I will admit that the performances by the main cast in Season 2 were not up to the same standard as Matthew McConaughey’s in Season 1. But in all reality, the bar was set incredibly high. Woody Harrelson, while giving a strong performance, was just along for the ride. To expect all four actors to give performances like McConaughey’s is ridiculous. That said, when the cast listing came out I knew that the one to watch for a breakout-type performance would be Vince Vaughn. While much of what I read online focused on the series in general, I would have to argue that Vaughn did deliver with one of his best, if not the best performance of his career. I rooted for him, even as a crime boss, from beginning to end. I hoped things would end differently for him, but seeing Season 2 through the filter, of what it was, a noir, it was acceptable and understandable.

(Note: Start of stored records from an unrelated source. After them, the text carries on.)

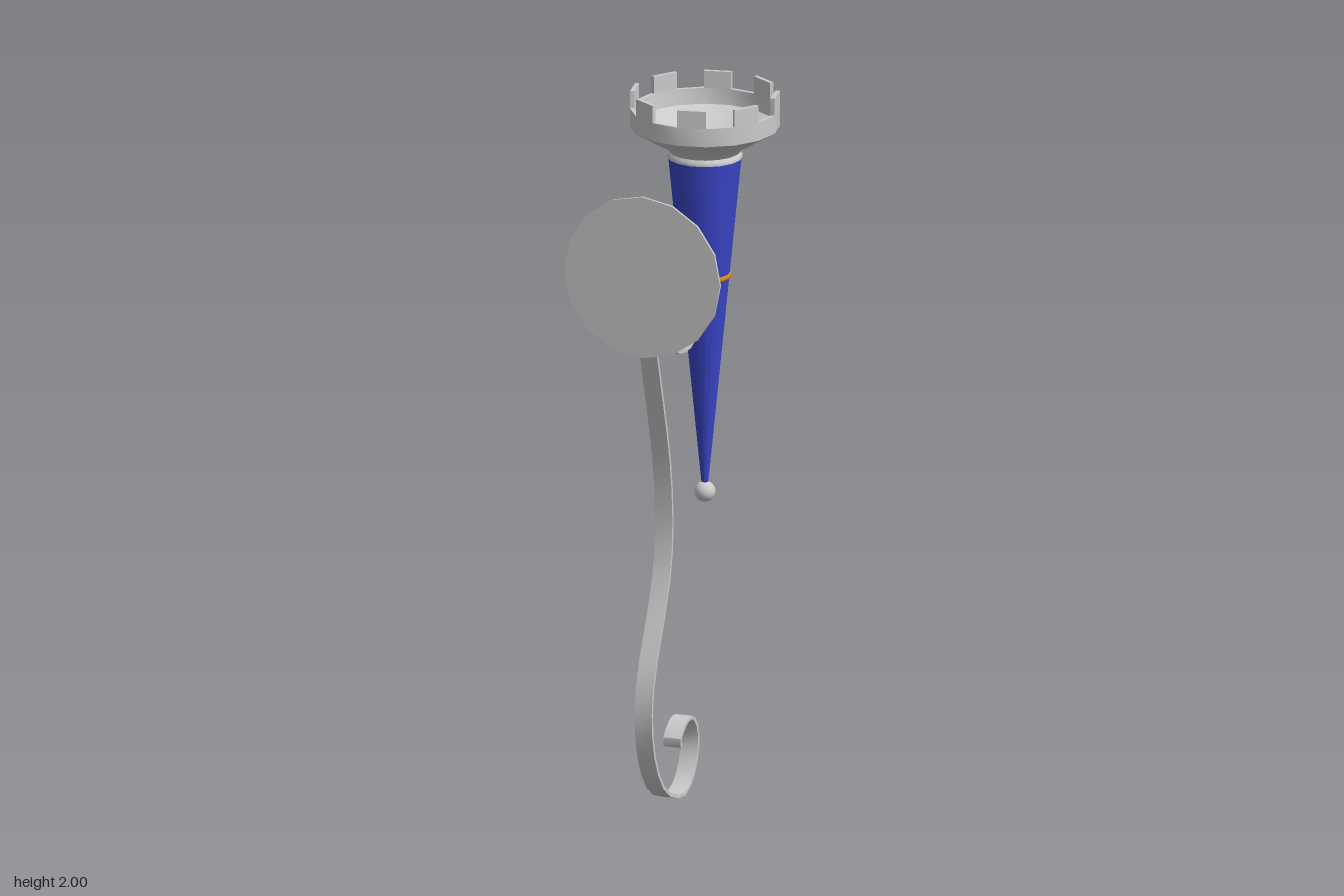
import * as THREE from 'three';
import { toCreasedNormals } from 'three/addons/utils/BufferGeometryUtils.js';

const SIDES = 16;
const TORCH_Z = -0.133;
const metal = new THREE.MeshStandardMaterial({ color: 0xcccccc });
const blue = new THREE.MeshStandardMaterial({ color: 0x3a46c8 });
const gold = new THREE.MeshStandardMaterial({ color: 0xd08a20 });

function add(parent, name, geometry, material, x = 0, y = 0, z = 0) {
  const mesh = new THREE.Mesh(geometry, material);
  mesh.name = name;
  mesh.position.set(x, y, z);
  parent.add(mesh);
  return mesh;
}

// Flat band following a path of [z, y] points, extruded across x
function bandGeometry(path, width, thickness) {
  const curve = new THREE.SplineCurve(path.map(([z, y]) => new THREE.Vector2(z, y)));
  const n = path.length * 2;
  const left = [], right = [];
  for (let i = 0; i <= n; i++) {
    const p = curve.getPoint(i / n), t = curve.getTangent(i / n);
    const off = new THREE.Vector2(-t.y, t.x).multiplyScalar(thickness / 2);
    left.push(p.clone().add(off));
    right.unshift(p.clone().sub(off));
  }
  const geo = new THREE.ExtrudeGeometry(new THREE.Shape([...left, ...right]), { depth: width, bevelEnabled: false });
  geo.translate(0, 0, -width / 2).rotateY(-Math.PI / 2); // shape x becomes z
  return toCreasedNormals(geo, 0.7);
}

// One battlement block spanning a single side of the cup
function merlonGeometry(inner, outer, height) {
  const a = (2 * Math.PI) / SIDES;
  const at = (r, t) => new THREE.Vector2(r * Math.cos(t), r * Math.sin(t));
  const shape = new THREE.Shape([at(inner, 0), at(outer, 0), at(outer, a), at(inner, a)]);
  return new THREE.ExtrudeGeometry(shape, { depth: height, bevelEnabled: false }).rotateX(-Math.PI / 2);
}

export function createModel() {
  const model = new THREE.Group();
  model.name = 'wallSconce';

  // Round wall plate
  const plate = new THREE.CylinderGeometry(0.235, 0.235, 0.008, SIDES).rotateX(Math.PI / 2);
  add(model, 'wallPlate', plate, metal, 0, 1.585, 0.339);

  // Scrolled bracket, from the upper curl to the lower curl
  const scroll = [
    [0.05, 1.505], [0.087, 1.525], [0.14, 1.51], [0.188, 1.452], [0.193, 1.378], [0.145, 1.32],
    [0.061, 1.3], [-0.008, 1.325], [-0.045, 1.4], [-0.045, 1.49], [-0.008, 1.58], [0.05, 1.638],
    [0.14, 1.662], [0.24, 1.638], [0.31, 1.58], [0.325, 1.5], [0.294, 1.357], [0.241, 1.18],
    [0.193, 1.003], [0.174, 0.812], [0.204, 0.643], [0.305, 0.426], [0.331, 0.283], [0.299, 0.15],
    [0.22, 0.05], [0.098, 0.006], [0.024, 0.034], [-0.019, 0.108], [-0.013, 0.177], [0.024, 0.214],
    [0.071, 0.209], [0.112, 0.175], [0.108, 0.15],
  ];
  add(model, 'scrollBracket', bandGeometry(scroll, 0.052, 0.01), metal);

  // Torch: tapered handle, ring and ball tip
  const torch = new THREE.Group();
  torch.name = 'torch';
  torch.position.z = TORCH_Z;
  model.add(torch);
  add(torch, 'handle', new THREE.CylinderGeometry(0.103, 0.008, 0.97, SIDES), blue, 0, 1.325, 0);
  add(torch, 'handleRing', new THREE.TorusGeometry(0.066, 0.009, 8, SIDES).rotateX(Math.PI / 2), gold, 0, 1.463, 0);
  add(torch, 'ballTip', new THREE.SphereGeometry(0.03, 16, 12), metal, 0, 0.83, 0);

  // Cup: outside from the neck up to the rim, then down the funnel inside
  const profile = [
    [0, 1.808], [0.106, 1.808], [0.106, 1.815], [0.1, 1.825], [0.112, 1.84], [0.135, 1.852],
    [0.21, 1.897], [0.21, 1.95], [0.198, 1.95], [0.193, 1.905], [0, 1.82],
  ].map(([r, y]) => new THREE.Vector2(r, y));
  add(torch, 'cup', toCreasedNormals(new THREE.LatheGeometry(profile, SIDES), 0.6), metal);

  // Battlements on every other side of the rim
  const merlon = merlonGeometry(0.198, 0.21, 0.05);
  for (let i = 0; i < SIDES / 2; i++) {
    add(torch, 'battlement', merlon, metal, 0, 1.95, 0).rotation.y = (i * 4 * Math.PI) / SIDES;
  }

  return model;
}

After Season 1 I went out and purchased a copy of Pizzalatto’s book, Galveston. After reading it I expected a more noir feel from Season 2. And that is exactly what we got. While the detective aspect remained, the feel followed more closely to Pizzalatto’s writing style. I must be the only one not surprised by the turn from the occult to double-crossing-cops-on-the-mob-payroll in this season. I’m also probably the only one that would like the noir feel to continue into Season 3. Early rumors are already swirling that Season 3 will turn back toward more occult-ish fare, but I pray that Pizzalatto is able to weave the two styles together successfully. If he can manage that, I fear that Season 1 may be measured against 3 while 2 will be set aside as an anomaly.
The long and short is that critics and fans alike need to stop comparing the two seasons. They aren’t meant to be binge-watched back to back. In fact they are meant to hit so hard that you don’t want to watch more than a few episodes at a time. In that regard, maybe Season 2 fell somewhat short of Season 1, but aside from that comparison, they should stand separately, on their own merits.